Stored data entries

□ □ □

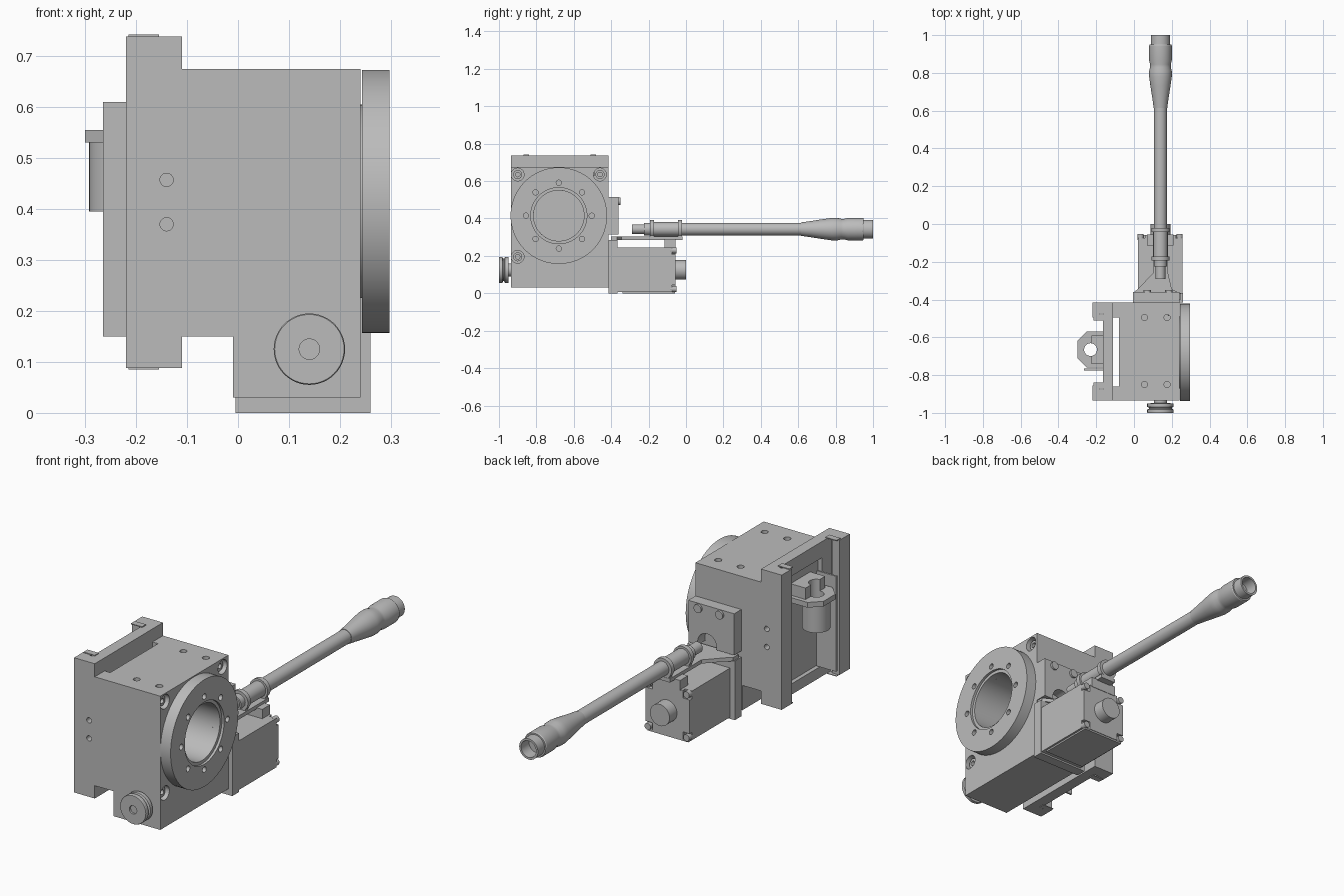
import bpy, bmesh, math
from mathutils import Vector

cube = bpy.data.objects.get("Cube")
if cube:
    bpy.data.objects.remove(cube, do_unlink=True)

grey = bpy.data.materials.new("machined grey")
grey.use_nodes = True
grey.diffuse_color = (0.5, 0.5, 0.5, 1)
grey.node_tree.nodes["Principled BSDF"].inputs["Base Color"].default_value = (0.5, 0.5, 0.5, 1)
AXES = {"X": Vector((1, 0, 0)), "Y": Vector((0, 1, 0)), "Z": Vector((0, 0, 1))}


def finish(bm, name):
    bmesh.ops.remove_doubles(bm, verts=bm.verts, dist=1e-5)
    bmesh.ops.recalc_face_normals(bm, faces=bm.faces)
    mesh = bpy.data.meshes.new(name)
    bm.to_mesh(mesh)
    bm.free()
    mesh.materials.append(grey)
    ob = bpy.data.objects.new(name, mesh)
    bpy.context.collection.objects.link(ob)
    return ob


def prism(name, points, axis, lo, hi):
    """Extrude an outline: (y, z) along X, (x, z) along Y, (x, y) along Z."""
    place = {"X": lambda a, b: (lo, a, b), "Y": lambda a, b: (a, lo, b), "Z": lambda a, b: (a, b, lo)}[axis]
    bm = bmesh.new()
    face = bm.faces.new([bm.verts.new(place(a, b)) for a, b in points])
    ext = bmesh.ops.extrude_face_region(bm, geom=[face])["geom"]
    bmesh.ops.translate(bm, vec=AXES[axis] * (hi - lo), verts=[v for v in ext if isinstance(v, bmesh.types.BMVert)])
    return finish(bm, name)


def box(name, x0, x1, y0, y1, z0, z1):
    return prism(name, [(x0, y0), (x1, y0), (x1, y1), (x0, y1)], "Z", z0, z1)


def lathe(name, axis, centre, profile, closed=False, steps=48):
    """Turn (radius, position) pairs about an axis through centre."""
    a = AXES[axis]
    side = AXES["Z"] if axis != "Z" else AXES["X"]
    c = Vector(centre)
    bm = bmesh.new()
    vs = [bm.verts.new(c + side * r + a * t) for r, t in profile]
    pairs = list(zip(vs, vs[1:])) + ([(vs[-1], vs[0])] if closed else [])
    edges = [bm.edges.new(p) for p in pairs]
    bmesh.ops.spin(bm, geom=vs + edges, cent=c, axis=a, angle=math.tau, steps=steps, use_merge=True)
    return finish(bm, name)


def rod(name, axis, centre, r, lo, hi, steps=32):
    return lathe(name, axis, centre, [(0, lo), (r, lo), (r, hi), (0, hi)], steps=steps)


def cut(ob, *cutters):
    bpy.context.view_layer.objects.active = ob
    for c in cutters:
        mod = ob.modifiers.new("cut", "BOOLEAN")
        mod.operation = "DIFFERENCE"
        mod.solver = "EXACT"
        mod.object = c
        bpy.ops.object.modifier_apply(modifier=mod.name)
        bpy.data.objects.remove(c, do_unlink=True)


FRONT, BACK = -0.935, -0.415
RY, RZ = -0.68, 0.415      # bore axis
MX, MZ = 0.14, 0.125       # drive axis

# Main housing with vertical slot, bore and screw holes
body = prism("housing", [(-0.11, 0.15), (-0.01, 0.15), (-0.01, 0.03), (0.24, 0.03), (0.24, 0.675), (-0.11, 0.675)],
             "Y", FRONT, BACK)
cut(body, box("c", -0.12, -0.08, -0.86, -0.495, 0, 1),
    rod("c", "X", (0, RY, RZ), 0.135, 0.0, 0.4, 64))
for x in (0.055, 0.175):
    for y in (-0.495, -0.85):
        cut(body, rod("c", "Z", (x, y, 0), 0.016, 0.63, 0.8, 24))
for y, z in ((-0.90, 0.635), (-0.46, 0.635), (-0.90, 0.195)):
    cut(body, rod("c", "X", (0, y, z), 0.034, 0.19, 0.3))
    lathe("corner_screw", "X", (0, y, z),
          [(0, 0.18), (0.024, 0.18), (0.024, 0.225), (0.012, 0.225), (0.012, 0.205), (0, 0.205)], steps=24)

# Slide plate with two undercut rails and a recessed panel
half = [(-0.11, BACK), (-0.22, BACK), (-0.22, -0.495), (-0.18, -0.495), (-0.18, -0.475), (-0.165, -0.475)]
mirrored = [(x, FRONT + BACK - y) for x, y in reversed(half)]
slide = prism("slide_plate", half + mirrored, "Z", 0.088, 0.738)
cut(slide, box("c", -0.2, -0.145, -0.80, -0.54, 0.14, 0.66))
for z in (0.37, 0.457):
    for y in (FRONT, BACK):
        cut(slide, rod("c", "Y", (-0.14, y, z), 0.013, -0.03, 0.03, 24))
for z0, z1 in ((0.085, 0.088), (0.738, 0.742)):
    for y0, y1 in ((-0.87, -0.84), (-0.51, -0.48)):
        box("rail_end_pad", -0.215, -0.155, y0, y1, z0, z1)

# Side strip and clamp bracket on the slide
box("side_strip", -0.265, -0.16, -0.775, -0.766, 0.15, 0.61)
HX, HY = -0.23, -0.665
bracket = prism("clamp_plate", [(-0.14, -0.76), (-0.25, -0.76), (-0.30, -0.71), (-0.30, -0.62), (-0.25, -0.57),
                                (-0.14, -0.57)], "Z", 0.53, 0.555)
block = box("clamp_block", -0.225, -0.14, -0.74, -0.59, 0.555, 0.61)
for ob in (bracket, block):
    cut(ob, rod("c", "Z", (HX, HY, 0), 0.034, 0.4, 0.7))
lathe("clamp_sleeve", "Z", (HX, HY, 0), [(0.034, 0.395), (0.062, 0.395), (0.062, 0.53), (0.034, 0.53)], True)

# Round mounting ring with its bolt circle
lathe("ring_boss", "X", (0, RY, RZ), [(0.135, 0.23), (0.19, 0.23), (0.19, 0.25), (0.135, 0.25)], True, 64)
ring = lathe("mounting_ring", "X", (0, RY, RZ),
             [(0.135, 0.243), (0.258, 0.243), (0.258, 0.297), (0.15, 0.297), (0.15, 0.285), (0.135, 0.285)], True, 96)
for i in range(8):
    t = math.tau * i / 8
    cut(ring, rod("c", "X", (0, RY + 0.176 * math.cos(t), RZ + 0.176 * math.sin(t)), 0.014, 0.265, 0.32, 20))

# Grooved hand knob on the front
lathe("front_knob", "Y", (MX, 0, MZ),
      [(0, -0.99), (0.02, -0.99), (0.02, -1), (0.068, -1), (0.07, -0.997), (0.07, -0.982), (0.06, -0.978),
       (0.06, -0.972), (0.07, -0.968), (0.07, -0.95), (0.035, -0.948), (0.035, -0.925), (0, -0.925)])

# Drive motor, flange and rear cap
box("motor_flange", -0.005, 0.26, BACK, -0.365, 0, 0.285)
motor = box("motor_case", 0.02, 0.257, -0.365, -0.057, 0.008, 0.245)
box("motor_base", 0.03, 0.247, -0.34, -0.06, 0, 0.008)
for x in (0.035, 0.242):
    for z in (0.023, 0.23):
        cut(motor, box("c", x - 0.022, x + 0.022, -0.075, 0, z - 0.022, z + 0.022))
        rod("motor_screw", "Y", (x, 0, z), 0.016, -0.085, -0.052, 20)
rod("rear_knob", "Y", (MX, 0, MZ), 0.052, -0.06, 0)

# Back block with its arch and two screws
back_block = box("back_block", -0.005, 0.24, BACK, -0.36, 0.315, 0.515)
cut(back_block, rod("c", "Y", (MX, 0, 0.33), 0.05, -0.43, -0.3))
for x in (0.07, 0.185):
    rod("block_screw", "Y", (x, 0, 0.492), 0.02, -0.37, -0.35, 20)

# Cable support arm on the motor
prism("support_arm", [(0.0, -0.40), (0.0, -0.36), (0.02, -0.345), (0.10, -0.26), (0.10, -0.02), (0.18, -0.02),
                      (0.18, -0.26), (0.2, -0.345), (0.25, -0.37), (0.25, -0.40)], "Z", 0.285, 0.303)
box("support_foot", 0.07, 0.21, -0.115, -0.055, 0.24, 0.29)

# Cable with clamps, flared grip and hollow connector
CABLE = (MX, 0, 0.343)
rod("cable_tip", "Y", CABLE, 0.026, -0.29, -0.2)
rod("cable", "Y", CABLE, 0.034, -0.225, 0.65)
for y in (-0.182, -0.032):
    lathe("cable_clamp", "Y", CABLE, [(0.03, y - 0.011), (0.048, y - 0.011), (0.048, y + 0.011), (0.03, y + 0.011)], True)
    box("clamp_leg", MX - 0.035, MX + 0.035, y - 0.01, y + 0.01, 0.295, 0.315)
rod("cable_sleeve", "Y", CABLE, 0.038, -0.18, -0.03)
lathe("connector", "Y", CABLE,
      [(0, 0.615), (0.036, 0.615), (0.042, 0.66), (0.053, 0.73), (0.06, 0.78), (0.06, 0.81), (0.055, 0.83),
       (0.055, 0.845), (0.06, 0.865), (0.06, 0.945), (0.057, 0.95), (0.05, 0.95), (0.05, 1), (0.04, 1),
       (0.04, 0.94), (0, 0.94)])

# Smooth the turned surfaces, keep machined edges sharp
bpy.ops.object.select_all(action="DESELECT")
for ob in bpy.context.scene.objects:
    if ob.type == "MESH" and grey.name in ob.data.materials:
        ob.select_set(True)
        bpy.context.view_layer.objects.active = ob
bpy.ops.object.shade_smooth_by_angle(angle=math.radians(30))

□ □ □

For this exercise, repeat exactly the lines of the data above from the one with "-0.057, 0.008, 0.245)" down to the one with "z + 0.022))", both end lines included.

WRITTEN ANSWER —
motor = box("motor_case", 0.02, 0.257, -0.365, -0.057, 0.008, 0.245)
box("motor_base", 0.03, 0.247, -0.34, -0.06, 0, 0.008)
for x in (0.035, 0.242):
    for z in (0.023, 0.23):
        cut(motor, box("c", x - 0.022, x + 0.022, -0.075, 0, z - 0.022, z + 0.022))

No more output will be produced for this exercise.